Look through the records, and wherever the string "davits" turns up, copy out that line.

Records for this exercise:
※

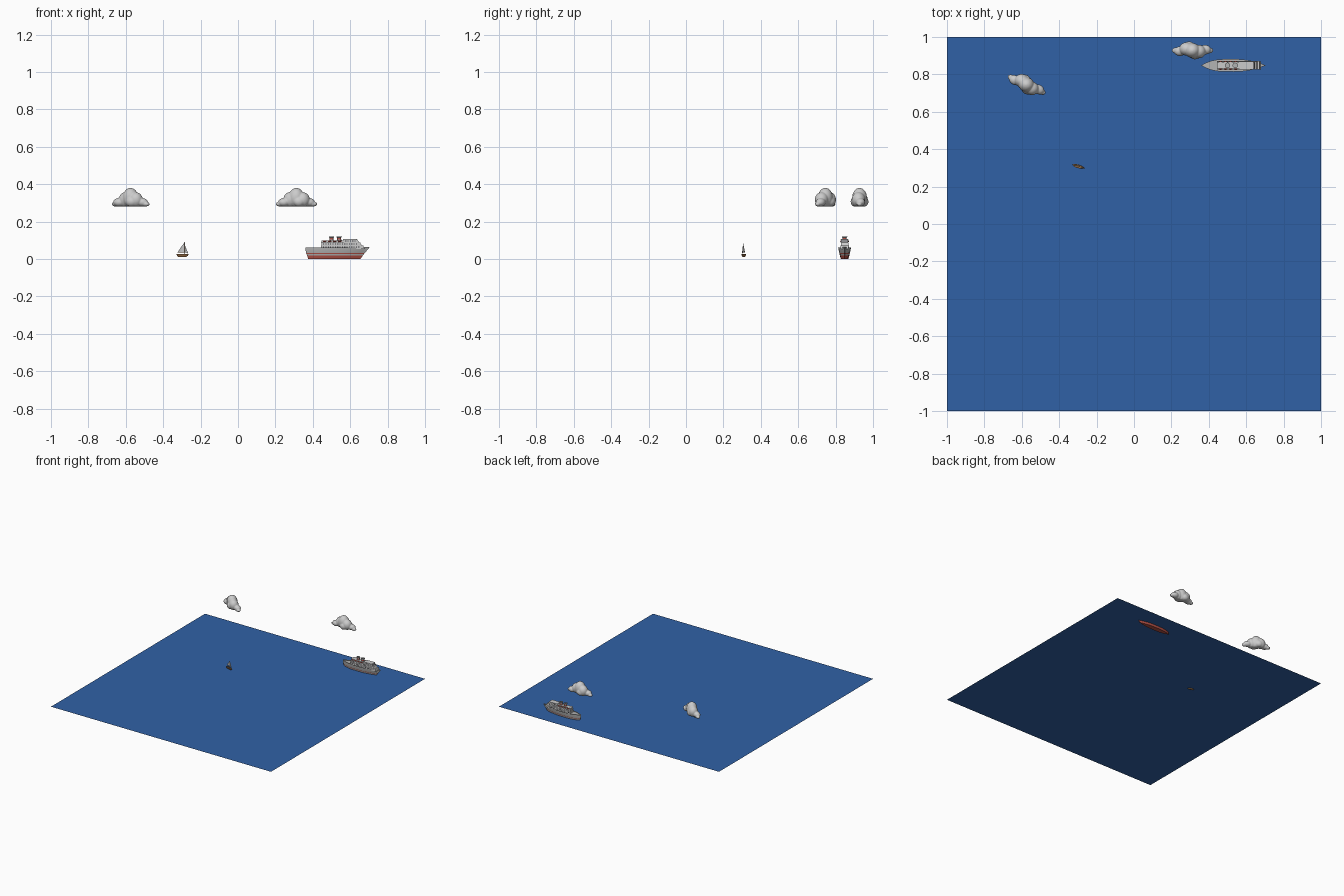
import bpy, bmesh, math
from mathutils import Matrix, Vector

if "Cube" in bpy.data.objects:
    bpy.data.objects.remove(bpy.data.objects["Cube"])


def material(name, rgb):
    m = bpy.data.materials.new(name)
    m.diffuse_color = (*rgb, 1)
    m.use_nodes = True
    m.node_tree.nodes["Principled BSDF"].inputs["Base Color"].default_value = m.diffuse_color
    return m


BLUE = material("sea_blue", (0.03, 0.12, 0.38))
RED = material("red", (0.45, 0.08, 0.06))
WOOD = material("wood", (0.3, 0.15, 0.06))
DARK = material("dark", (0.05, 0.05, 0.06))


def finish(name, bm, mats=(), place=None, smooth=None):
    bmesh.ops.recalc_face_normals(bm, faces=bm.faces)
    if place:
        bm.transform(place)
    me = bpy.data.meshes.new(name)
    bm.to_mesh(me)
    bm.free()
    ob = bpy.data.objects.new(name, me)
    bpy.context.collection.objects.link(ob)
    for m in mats:
        me.materials.append(m)
    if smooth:
        bpy.ops.object.select_all(action='DESELECT')
        bpy.context.view_layer.objects.active = ob
        ob.select_set(True)
        bpy.ops.object.shade_smooth_by_angle(angle=math.radians(smooth))
    return ob


def loft(bm, rings):
    """Bridge closed rings of points and cap both ends; returns faces per band."""
    vs = [[bm.verts.new(p) for p in r] for r in rings]
    n = len(vs[0])
    bands = [[bm.faces.new((a[i], a[(i + 1) % n], b[(i + 1) % n], b[i])) for i in range(n)]
             for a, b in zip(vs, vs[1:])]
    bm.faces.new(vs[0][::-1])
    bm.faces.new(vs[-1])
    return bands


def boat_ring(stern, bow, half, z, sheer=0.0, n=12, stern_pow=3.5):
    """Boat-shaped plan outline: fine bow, fuller stern."""
    mid, ln = (stern + bow) / 2, (bow - stern) / 2
    us = [-math.cos(math.pi * i / n) for i in range(n + 1)]

    def pt(u, s):
        w = 1 - abs(u) ** (2.2 if u > 0 else stern_pow)
        return (mid + u * ln, s * half * max(w, 0.03), z + sheer * max(u, 0) ** 3)
    return [pt(u, 1) for u in us] + [pt(u, -1) for u in reversed(us)]


def box(bm, x0, x1, half, z0, z1, slope=0.0, y=0.0):
    """Box whose front (+x) face leans back by slope."""
    loft(bm, [[(x0, y - half, z0), (x1, y - half, z0), (x1, y + half, z0), (x0, y + half, z0)],
              [(x0, y - half, z1), (x1 - slope, y - half, z1), (x1 - slope, y + half, z1), (x0, y + half, z1)]])


def lathe(bm, profile, x, y, n=20):
    return loft(bm, [[(x + r * math.cos(2 * math.pi * i / n), y + r * math.sin(2 * math.pi * i / n), z)
                      for i in range(n)] for r, z in profile])


# Sea
bm = bmesh.new()
bmesh.ops.create_grid(bm, x_segments=1, y_segments=1, size=1)
finish("sea", bm, [BLUE], Matrix.Translation((0, 0, 0.017)))

SHIP = Matrix.Translation((0, 0.848, 0))

# Ship hull with red keel, red stripe and sunken deck
bm = bmesh.new()
bands = loft(bm, [boat_ring(0.375, 0.655, 0.020, 0.0),
                  boat_ring(0.370, 0.667, 0.025, 0.018),
                  boat_ring(0.366, 0.674, 0.027, 0.028),
                  boat_ring(0.364, 0.678, 0.028, 0.032),
                  boat_ring(0.360, 0.702, 0.034, 0.058, 0.003),
                  boat_ring(0.360, 0.703, 0.034, 0.062, 0.003),
                  boat_ring(0.363, 0.699, 0.0325, 0.062, 0.003),
                  boat_ring(0.363, 0.699, 0.0325, 0.057, 0.003)])
for b in (bands[0], bands[2]):
    for f in b:
        f.material_index = 1
for f in bm.faces:
    if all(v.co.z < 0.001 for v in f.verts):
        f.material_index = 1
grey = material("grey", (0.45, 0.45, 0.45))
finish("ship_hull", bm, [grey, RED], SHIP, 30)

# Stepped cabins, bridge and overhanging deck slabs
bm = bmesh.new()
box(bm, 0.445, 0.678, 0.022, 0.055, 0.072, 0.010)
box(bm, 0.447, 0.662, 0.020, 0.072, 0.088, 0.010)
box(bm, 0.565, 0.648, 0.019, 0.088, 0.105, 0.012)
for x0, x1, z, h in ((0.443, 0.670, 0.071, 0.023), (0.443, 0.654, 0.087, 0.022), (0.562, 0.638, 0.104, 0.021)):
    box(bm, x0, x1, h, z, z + 0.002)
finish("ship_cabins", bm, [], SHIP)

# Window rows on both sides, and the bridge windscreen
bm = bmesh.new()
for s in (-1, 1):
    for z, h, x0, count in ((0.062, 0.022, 0.455, 16), (0.078, 0.020, 0.455, 15), (0.095, 0.019, 0.573, 5)):
        for i in range(count):
            x = x0 + i * 0.0125
            box(bm, x, x + 0.006, 0.0006, z, z + 0.005, y=s * h)
box(bm, 0.63, 0.6455, 0.016, 0.094, 0.100, 0.0042)
finish("ship_windows", bm, [DARK], SHIP)

# Two funnels with red bands and wider caps
bm = bmesh.new()
for x in (0.500, 0.541):
    bands = lathe(bm, [(0.012, 0.088), (0.011, 0.104), (0.011, 0.112), (0.011, 0.116),
                       (0.0145, 0.117), (0.0145, 0.122), (0.010, 0.122), (0.010, 0.116)], x, 0)
    for f in bands[1]:
        f.material_index = 1
finish("ship_funnels", bm, [grey, RED], SHIP, 35)

# Lifeboats and the davits carrying them
boats, davits = bmesh.new(), bmesh.new()
for s in (-1, 1):
    for i in range(4):
        x, y = 0.463 + i * 0.027, s * 0.0205
        rings = [boat_ring(x - 0.008, x + 0.008, 0.002, 0.091, n=6),
                 boat_ring(x - 0.010, x + 0.010, 0.004, 0.096, n=6),
                 boat_ring(x - 0.007, x + 0.007, 0.002, 0.099, n=6)]
        loft(boats, [[(p[0], p[1] + y, p[2]) for p in r] for r in rings])
        for d in (-0.011, 0.011):
            box(davits, x + d - 0.0007, x + d + 0.0007, 0.0008, 0.088, 0.102, y=s * 0.018)
finish("lifeboats", boats, [RED], SHIP)
finish("lifeboat_davits", davits, [], SHIP)

# Upper deck roof carried behind the bridge
bm = bmesh.new()
box(bm, 0.447, 0.566, 0.013, 0.088, 0.098)
box(bm, 0.445, 0.566, 0.0175, 0.098, 0.100)
finish("ship_upper_deck", bm, [], SHIP)

# Small sailing boat: hull, mast and boom, sails
SAIL = Matrix.Translation((-0.297, 0.308, 0)) @ Matrix.Rotation(math.radians(-16), 4, 'Z')
bm = bmesh.new()
loft(bm, [boat_ring(-0.022, 0.020, 0.004, 0.010, n=8),
          boat_ring(-0.030, 0.030, 0.008, 0.018, n=8),
          boat_ring(-0.034, 0.036, 0.009, 0.026, 0.002, n=8),
          boat_ring(-0.032, 0.033, 0.0075, 0.026, 0.002, n=8),
          boat_ring(-0.031, 0.031, 0.007, 0.022, 0.002, n=8)])
finish("sailboat_hull", bm, [WOOD], SAIL, 40)

bm = bmesh.new()
lathe(bm, [(0.0013, 0.02), (0.0008, 0.092)], 0.012, 0, 8)
box(bm, -0.026, 0.012, 0.0007, 0.036, 0.0375)
finish("mast_and_boom", bm, [WOOD], SAIL)


def sail(bm, tack, clew, head, belly, n=6):
    """Triangular sail made of rows that bulge sideways."""
    a, b, c = map(Vector, (tack, clew, head))
    rows = []
    for j in range(n):
        t = j / n
        p, q = a.lerp(c, t), b.lerp(c, t)
        rows.append([bm.verts.new(p.lerp(q, i / n) + Vector((0, belly * (1 - t) * math.sin(math.pi * i / n), 0)))
                     for i in range(n + 1)])
    for r, s in zip(rows, rows[1:]):
        for i in range(n):
            bm.faces.new((r[i], r[i + 1], s[i + 1], s[i]))
    tip = bm.verts.new(c)
    for i in range(n):
        bm.faces.new((rows[-1][i], rows[-1][i + 1], tip))


bm = bmesh.new()
sail(bm, (0.011, 0, 0.038), (-0.026, 0, 0.038), (0.0115, 0, 0.090), 0.004)
sail(bm, (0.032, 0, 0.030), (0.014, 0, 0.036), (0.013, 0, 0.075), 0.003)
finish("sails", bm, [], SAIL, 60)

# Clouds: overlapping lumps with a flat base, fused and softened
LUMPS = [(0, 0, .046, .042, .040, .054), (-.032, .008, .036, .038, .036, .042),
         (.034, -.006, .036, .038, .036, .041), (-.066, -.004, .022, .032, .026, .023),
         (.068, .004, .022, .032, .026, .023), (-.088, 0, .013, .022, .016, .013),
         (.090, 0, .013, .022, .016, .013), (.014, -.022, .026, .032, .026, .028),
         (-.018, .020, .026, .032, .028, .028)]
for i, (x, y, turn) in enumerate(((-0.575, 0.745, -25), (0.312, 0.928, 0))):
    bm = bmesh.new()
    for a, b, c, rx, ry, rz in LUMPS:
        bmesh.ops.create_icosphere(bm, subdivisions=3, radius=1,
                                   matrix=Matrix.Translation((a, b, c)) @ Matrix.Diagonal((rx, ry, rz, 1)))
    for v in bm.verts:
        v.co.z = max(v.co.z, 0)
    ob = finish(f"cloud_{i + 1}", bm, [],
                Matrix.Translation((x, y, 0.281)) @ Matrix.Rotation(math.radians(turn), 4, 'Z'))
    rm = ob.modifiers.new("fuse", 'REMESH')
    rm.mode = 'VOXEL'
    rm.voxel_size = 0.004
    rm.use_smooth_shade = True
    sm = ob.modifiers.new("soften", 'SMOOTH')
    sm.iterations = 3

※

Answer to this problem:
# Lifeboats and the davits carrying them
boats, davits = bmesh.new(), bmesh.new()
            box(davits, x + d - 0.0007, x + d + 0.0007, 0.0008, 0.088, 0.102, y=s * 0.018)
finish("lifeboat_davits", davits, [], SHIP)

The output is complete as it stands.